Problem
Every line in the data below from the one containing "return path;" down to the one containing "model.add(door);", both included, must be retyped exactly; no other line is to appear.

--------------------

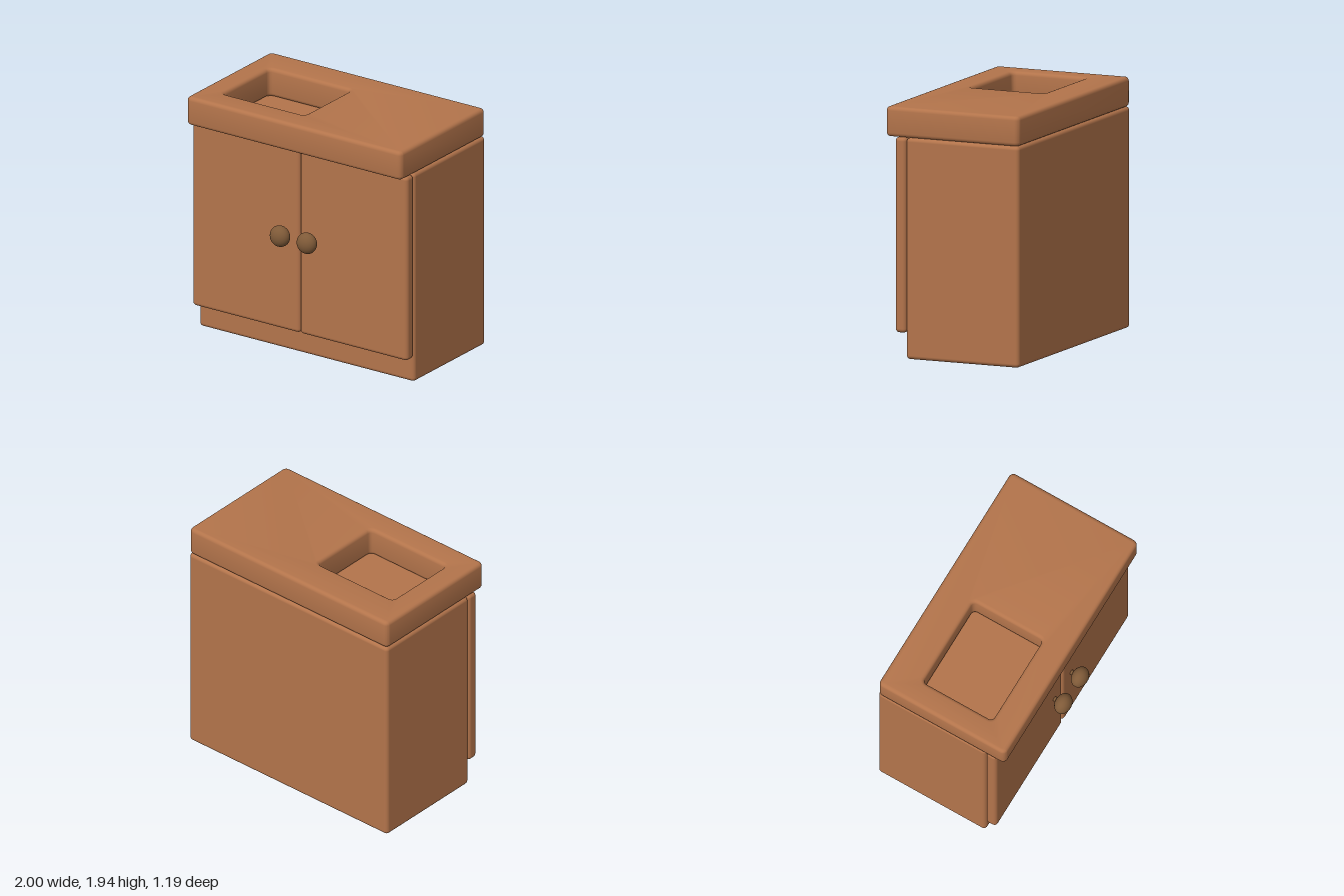
import * as THREE from 'three';
import { toCreasedNormals } from 'three/addons/utils/BufferGeometryUtils.js';
import { RoundedBoxGeometry } from 'three/addons/geometries/RoundedBoxGeometry.js';

const EDGE = 0.03; // radius of every softened edge

// Rounded rectangle outline
function roundedRect(path, x0, y0, x1, y1, r) {
  path.moveTo(x0 + r, y0);
  path.lineTo(x1 - r, y0);
  path.absarc(x1 - r, y0 + r, r, -Math.PI / 2, 0);
  path.lineTo(x1, y1 - r);
  path.absarc(x1 - r, y1 - r, r, 0, Math.PI / 2);
  path.lineTo(x0 + r, y1);
  path.absarc(x0 + r, y1 - r, r, Math.PI / 2, Math.PI);
  path.lineTo(x0, y0 + r);
  path.absarc(x0 + r, y0 + r, r, Math.PI, Math.PI * 1.5);
  return path;
}

export function createModel() {
  const wood = new THREE.MeshStandardMaterial({ color: 0xb3744b });
  wood.name = 'warm wood';
  const darkWood = new THREE.MeshStandardMaterial({ color: 0x7f5a38 });
  darkWood.name = 'dark wood';

  const model = new THREE.Group();
  model.name = 'sinkCabinet';

  function add(name, geometry, material, x, y, z, parent = model) {
    const mesh = new THREE.Mesh(geometry, material);
    mesh.name = name;
    mesh.position.set(x, y, z);
    parent.add(mesh);
    return mesh;
  }

  // Cabinet body
  add('cabinetBody', new RoundedBoxGeometry(2, 1.71, 0.95, 4, EDGE), wood, 0, 0.855, -0.118);

  // Countertop with a basin opening cut right through
  const top = roundedRect(new THREE.Shape(), -1, -0.53, 1, 0.593, 0.04);
  top.holes.push(roundedRect(new THREE.Path(), -0.81, -0.308, -0.053, 0.308, 0.035));
  const topGeometry = new THREE.ExtrudeGeometry(top, {
    depth: 0.23 - 2 * EDGE,
    bevelThickness: EDGE,
    bevelSize: EDGE,
    bevelOffset: -EDGE,
    bevelSegments: 4,
    curveSegments: 5,
  });
  topGeometry.rotateX(-Math.PI / 2);
  add('countertop', toCreasedNormals(topGeometry, 0.7), wood, 0, 1.71 + EDGE, 0);

  // Doors, each with a flattened round knob on a short stem
  for (const [side, s] of [['left', 1], ['right', -1]]) {
    const door = new THREE.Group();
    door.name = side + 'Door';
    model.add(door);
    add(side + 'DoorPanel', new RoundedBoxGeometry(1, 1.51, 0.093, 4, EDGE), wood, s * 0.5, 0.955, 0.4035, door);

    const stem = new THREE.CylinderGeometry(0.02, 0.02, 0.09, 16).rotateX(Math.PI / 2);
    add(side + 'KnobStem', stem, darkWood, s * 0.125, 0.998, 0.48, door);

    const knob = new THREE.SphereGeometry(0.084, 32, 20).scale(1, 1, 0.77);
    add(side + 'Knob', knob, darkWood, s * 0.125, 0.998, 0.53, door);
  }

  return model;
}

--------------------

Answer to this task
  return path;
}

export function createModel() {
  const wood = new THREE.MeshStandardMaterial({ color: 0xb3744b });
  wood.name = 'warm wood';
  const darkWood = new THREE.MeshStandardMaterial({ color: 0x7f5a38 });
  darkWood.name = 'dark wood';

  const model = new THREE.Group();
  model.name = 'sinkCabinet';

  function add(name, geometry, material, x, y, z, parent = model) {
    const mesh = new THREE.Mesh(geometry, material);
    mesh.name = name;
    mesh.position.set(x, y, z);
    parent.add(mesh);
    return mesh;
  }

  // Cabinet body
  add('cabinetBody', new RoundedBoxGeometry(2, 1.71, 0.95, 4, EDGE), wood, 0, 0.855, -0.118);

  // Countertop with a basin opening cut right through
  const top = roundedRect(new THREE.Shape(), -1, -0.53, 1, 0.593, 0.04);
  top.holes.push(roundedRect(new THREE.Path(), -0.81, -0.308, -0.053, 0.308, 0.035));
  const topGeometry = new THREE.ExtrudeGeometry(top, {
    depth: 0.23 - 2 * EDGE,
    bevelThickness: EDGE,
    bevelSize: EDGE,
    bevelOffset: -EDGE,
    bevelSegments: 4,
    curveSegments: 5,
  });
  topGeometry.rotateX(-Math.PI / 2);
  add('countertop', toCreasedNormals(topGeometry, 0.7), wood, 0, 1.71 + EDGE, 0);

  // Doors, each with a flattened round knob on a short stem
  for (const [side, s] of [['left', 1], ['right', -1]]) {
    const door = new THREE.Group();
    door.name = side + 'Door';
    model.add(door);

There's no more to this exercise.